Newly sworn-in County Auditor-Controller Eric Woolery is right; his job, to which he was elected by the people of Orange County, should include being the lead auditor of the County's finances, contracts and fiscal operations. Assemblyman Tom Daly who has instigated legislation that would ostensibly return that authority to Woolery is right, too, but for the wrong reason.
After the disastrous bankruptcy of 1994 and the subsequent political fallout, the Board of Supervisors deemed it necessary to bring the "internal" auditing function – those not entrusted to outside audit firms – under their own purview in the form of an Internal Audit Department answerable only to them. Although Auditor-Controllers David Sundstrom pushed back against this fundamental change to the County's "constitution" it was to no avail.
To badly paraphrase Oliver Wendell Holmes: big government disasters make bad government policy. The very independence that can be wielded by a qualified elected Auditor-Controller was lost by replacing that invaluable instrument with an individual who answers directly to the Supervisors and is beholden to them for his pay and the renewal of his contract. He becomes the political creature of the Supervisors and loses the necessary impartiality and objectivity of a real auditor.
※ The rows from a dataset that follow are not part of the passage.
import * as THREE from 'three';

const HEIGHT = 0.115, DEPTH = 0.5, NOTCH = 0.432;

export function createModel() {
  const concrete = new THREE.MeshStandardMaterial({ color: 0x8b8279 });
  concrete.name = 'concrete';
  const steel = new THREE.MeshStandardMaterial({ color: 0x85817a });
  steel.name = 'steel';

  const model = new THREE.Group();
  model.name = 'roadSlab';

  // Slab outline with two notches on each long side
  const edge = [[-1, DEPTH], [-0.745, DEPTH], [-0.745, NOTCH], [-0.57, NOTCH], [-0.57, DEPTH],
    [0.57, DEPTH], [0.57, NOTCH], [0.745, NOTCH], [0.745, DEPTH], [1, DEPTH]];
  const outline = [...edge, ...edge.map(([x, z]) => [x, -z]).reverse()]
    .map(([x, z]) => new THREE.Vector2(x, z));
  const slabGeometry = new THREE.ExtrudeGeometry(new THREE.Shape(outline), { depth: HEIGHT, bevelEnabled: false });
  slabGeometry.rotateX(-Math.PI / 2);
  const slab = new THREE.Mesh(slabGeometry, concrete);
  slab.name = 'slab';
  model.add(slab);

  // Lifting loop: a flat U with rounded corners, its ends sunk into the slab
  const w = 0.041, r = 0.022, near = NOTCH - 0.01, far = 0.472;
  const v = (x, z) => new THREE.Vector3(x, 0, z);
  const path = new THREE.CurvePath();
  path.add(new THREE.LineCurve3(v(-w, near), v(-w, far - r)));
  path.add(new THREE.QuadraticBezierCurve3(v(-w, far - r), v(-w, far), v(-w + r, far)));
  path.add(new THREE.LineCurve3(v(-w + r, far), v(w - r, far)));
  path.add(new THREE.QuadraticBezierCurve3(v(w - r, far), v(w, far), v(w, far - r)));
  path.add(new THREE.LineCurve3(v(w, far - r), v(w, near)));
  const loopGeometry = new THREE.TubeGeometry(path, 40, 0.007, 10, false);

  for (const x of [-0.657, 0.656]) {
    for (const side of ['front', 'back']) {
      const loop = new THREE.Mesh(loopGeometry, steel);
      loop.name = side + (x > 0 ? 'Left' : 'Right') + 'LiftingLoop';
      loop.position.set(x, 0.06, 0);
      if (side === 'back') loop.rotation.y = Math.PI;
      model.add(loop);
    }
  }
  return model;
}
My own experience in the County bears this out. In 2013 as an Executive Assistant for the 4th District I discovered a grossly mismanaged contract for the management of the Dana Point Harbor renovation. Mysteriously, this contract jumped the rails in 2007 and, in contravention of both County policy and best practice had been switched to a "fixed fee" arrangement in which the contractor automatically received about $50,000 a month, every month, regardless of what he actually accomplished and until the original contract amount was used up. Millions of dollars were paid out this way from 2008 through 2013 despite the fact that the project was almost completely stalled during those years. The balance of the contract had been burned through and the project was still years away from breaking ground.
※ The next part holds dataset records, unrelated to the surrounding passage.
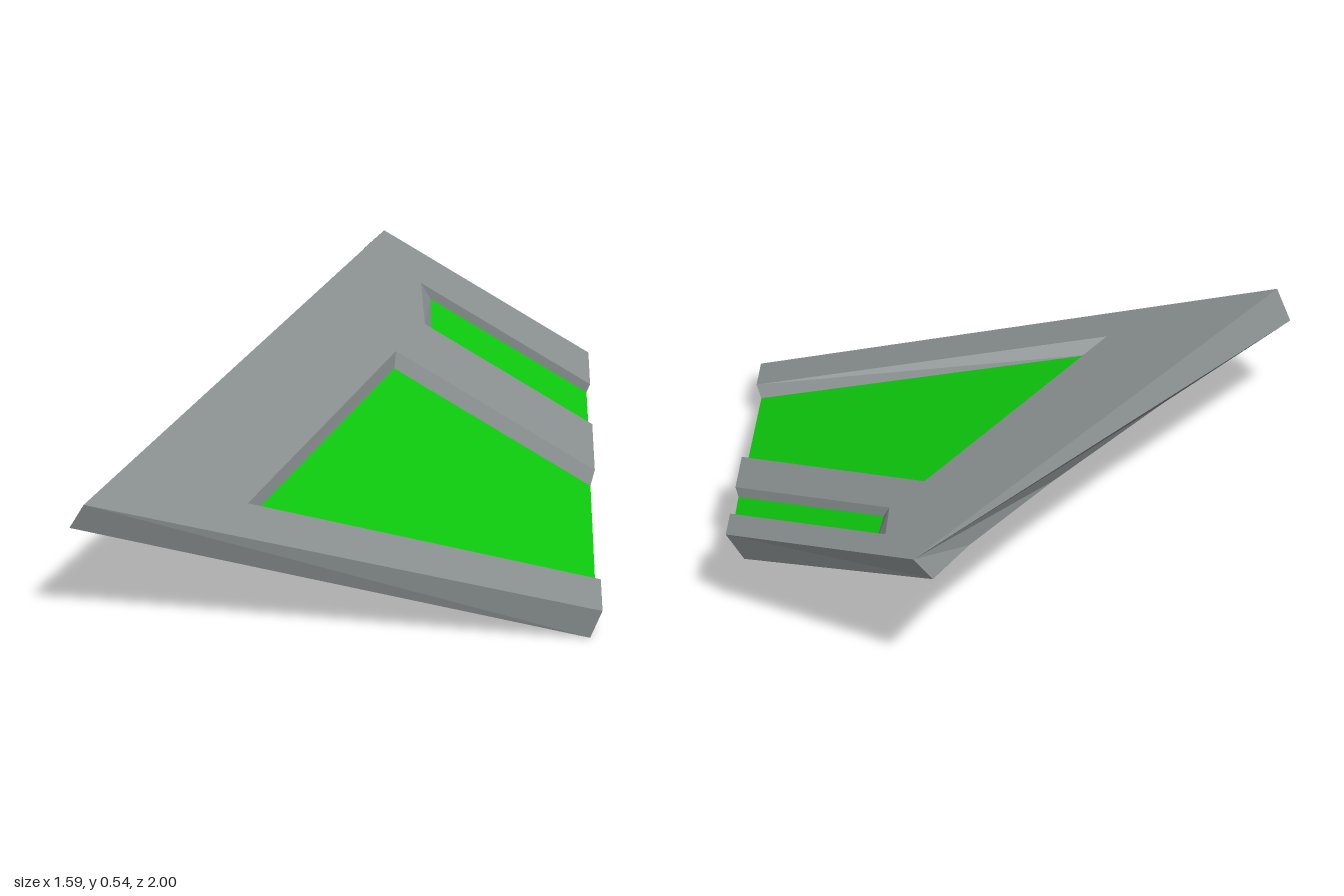
import * as THREE from 'three';

const v = (x, y, z) => new THREE.Vector3(x, y, z);
// sloping deck plane, optionally lowered by a recess depth
const onDeck = ([x, z], depth = 0) => v(x, 0.325 - 0.284 * x - depth, z);

// one flat-shaded geometry from polygons, each fanned out from its first corner
function fanGeometry(polygons) {
  const pos = [];
  for (const p of polygons)
    for (let i = 1; i < p.length - 1; i++)
      for (const q of [p[0], p[i], p[i + 1]]) pos.push(q.x, q.y, q.z);
  const g = new THREE.BufferGeometry();
  g.setAttribute('position', new THREE.Float32BufferAttribute(pos, 3));
  g.computeVertexNormals();
  return g;
}

// upward-facing plate with the given plan outline, laid on the slope
function slopePlate(outline, depth) {
  const g = new THREE.ShapeGeometry(new THREE.Shape(outline.map(([x, z]) => new THREE.Vector2(x, -z))));
  const p = g.attributes.position;
  for (let i = 0; i < p.count; i++) {
    const q = onDeck([p.getX(i), -p.getY(i)], depth);
    p.setXYZ(i, q.x, q.y, q.z);
  }
  g.computeVertexNormals();
  return g;
}

export function createModel() {
  const model = new THREE.Group();
  const grey = new THREE.MeshStandardMaterial({ color: 0x8a9090 });
  grey.name = 'hull grey';
  const green = new THREE.MeshStandardMaterial({ color: 0x0cc80c });
  green.name = 'panel green';
  const add = (name, geometry, material) => {
    const mesh = new THREE.Mesh(geometry, material);
    mesh.name = name;
    model.add(mesh);
  };

  // deck corners in plan
  const backLeft = [-0.74, -1], backRight = [0.02, -1], tip = [0.79, 0.1], front = [-0.555, 1];

  // recesses, listed from the outer back corner round to the outer front corner
  const recesses = [
    {
      name: 'rearPanel', depth: 0.032,
      rim: [[0.1145, -0.865], [-0.515, -0.865], [-0.39, -0.695], [0.2335, -0.695]],
      floor: [[0.104, -0.86], [-0.475, -0.86], [-0.37, -0.7], [0.217, -0.7]],
    },
    {
      name: 'mainPanel', depth: 0.045,
      rim: [[0.37, -0.5], [-0.37, -0.5], [-0.23, 0.56], [0.6955, -0.035]],
      floor: [[0.37, -0.475], [-0.36, -0.475], [-0.228, 0.52], [0.672, -0.04]],
    },
  ];

  // deck with the two notches cut from its outer edge
  const notches = recesses.flatMap((r) => r.rim);
  add('deck', slopePlate([backLeft, backRight, ...notches, tip, front], 0), grey);

  // green floors and grey recess walls
  for (const { name, depth, rim, floor } of recesses) {
    add(name, slopePlate(floor, depth), green);
    const top = rim.map((p) => onDeck(p)), low = floor.map((p) => onDeck(p, depth));
    add(name + 'Walls', fanGeometry([0, 1, 2].map((i) => [top[i + 1], low[i + 1], low[i], top[i]])), grey);
  }

  // underside outline: bowed inner edge and nearly straight outer edge
  const inner = [
    v(-0.795, 0.47, -0.97), v(-0.71, 0.425, -0.69), v(-0.645, 0.397, -0.2),
    v(-0.61, 0.387, 0.38), v(-0.608, 0.387, 1),
  ];
  const lowBack = v(-0.03, 0.235, -0.97), lowMid = v(0.19, 0.163, -0.68), lowTip = v(0.75, 0, 0.11);
  add('underside', fanGeometry([[lowTip, ...[...inner].reverse(), lowBack, lowMid]]), grey);

  // side walls
  const A = onDeck(backLeft), B = onDeck(backRight), C = onDeck(tip), D = onDeck(front);
  add('innerWall', fanGeometry([[A, ...inner, D]]), grey);
  add('frontWall', fanGeometry([[D, inner[4], lowTip, C]]), grey);
  add('backWall', fanGeometry([[B, lowBack, inner[0], A]]), grey);

  // outer wall, stepping down where the recesses run out
  const upper = [B];
  for (const { rim, floor, depth } of recesses)
    upper.push(onDeck(rim[0]), onDeck(floor[0], depth), onDeck(floor[3], depth), onDeck(rim[3]));
  upper.push(C);
  const lower = upper.map((p) => {
    const t = (p.z + 1) / 1.1, k = 0.27;
    return t < k ? lowBack.clone().lerp(lowMid, t / k) : lowMid.clone().lerp(lowTip, (t - k) / (1 - k));
  });
  const strips = [];
  for (let i = 0; i < upper.length - 1; i++) strips.push([upper[i + 1], lower[i + 1], lower[i], upper[i]]);
  add('outerWall', fanGeometry(strips), grey);

  return model;
}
I notified the Internal Auditor and supplied him with all the embarrassing details of this contract, as did two members of the public via the Internal Auditor's so-called "Fraud Hotline." After several months of delays - when demanding accountability was still possible - the Internal Auditor essentially provided cover for both the Dana Point Harbor Department and 5th District Supervisor Pat Bates, who had taken the investigation as a personal affront. In the end nobody asked where the millions went and why the contract – the only one of its kind at the County – was ever separated from the contractual scope of work in the first place. The issue was quietly brushed under the supervisorial carpet and the contractor was given even more millions and another five-year contract extension.
This result should in no way be considered surprising. For a good deal of the Winter of 2013 the Internal Auditor had been importuning me to intercede with my Supervisor to get him a pay increase; furthermore, his contract was ending in June. He had every reason to toe the Supervisorial line and almost no incentive to root out the underlying problem of the incompetence and mismanagement by the Dana Point Harbor Director.
How many other issues and projects at the County have gone without proper scrutiny because the audit function has been politicized? I don't know. Nobody does. And that's the real reason the County needs an Auditor independent of the Board of Supervisors.
Finally, let's return to the aggrieved Mr. Daly: his assertion that as County Clerk-Recorder he was the victim of a political persecution by the Republican Board, via the Internal Auditor, is pure, self-serving nonsense. His ten-year serial abuse of Fund 12D and the accounting mess it represented actually went unaudited for far, far too long. If anything the tepid audit results were too tempered by the kindness of political diplomacy.
Ironically, it was the extent of Daly's misappropriation of the Fund 12D money, the lack of any reasonable accounting, and - most importantly - the fact that Fund 12D was actually backfilling the General Fund, that all illustrate the absolute need for a completely independent auditor, not one encumbered by the byzantine politics of the Hall of Administration.
That auditor should be duly elected Auditor-Controller Woolery.
Dave Zenger is a former senior political aide to County Supervisor Shawn Nelson. Zenger left county service last year, filing a claim for wrongful termination, after a series of his investigative probes triggered the ire of other county supervisors.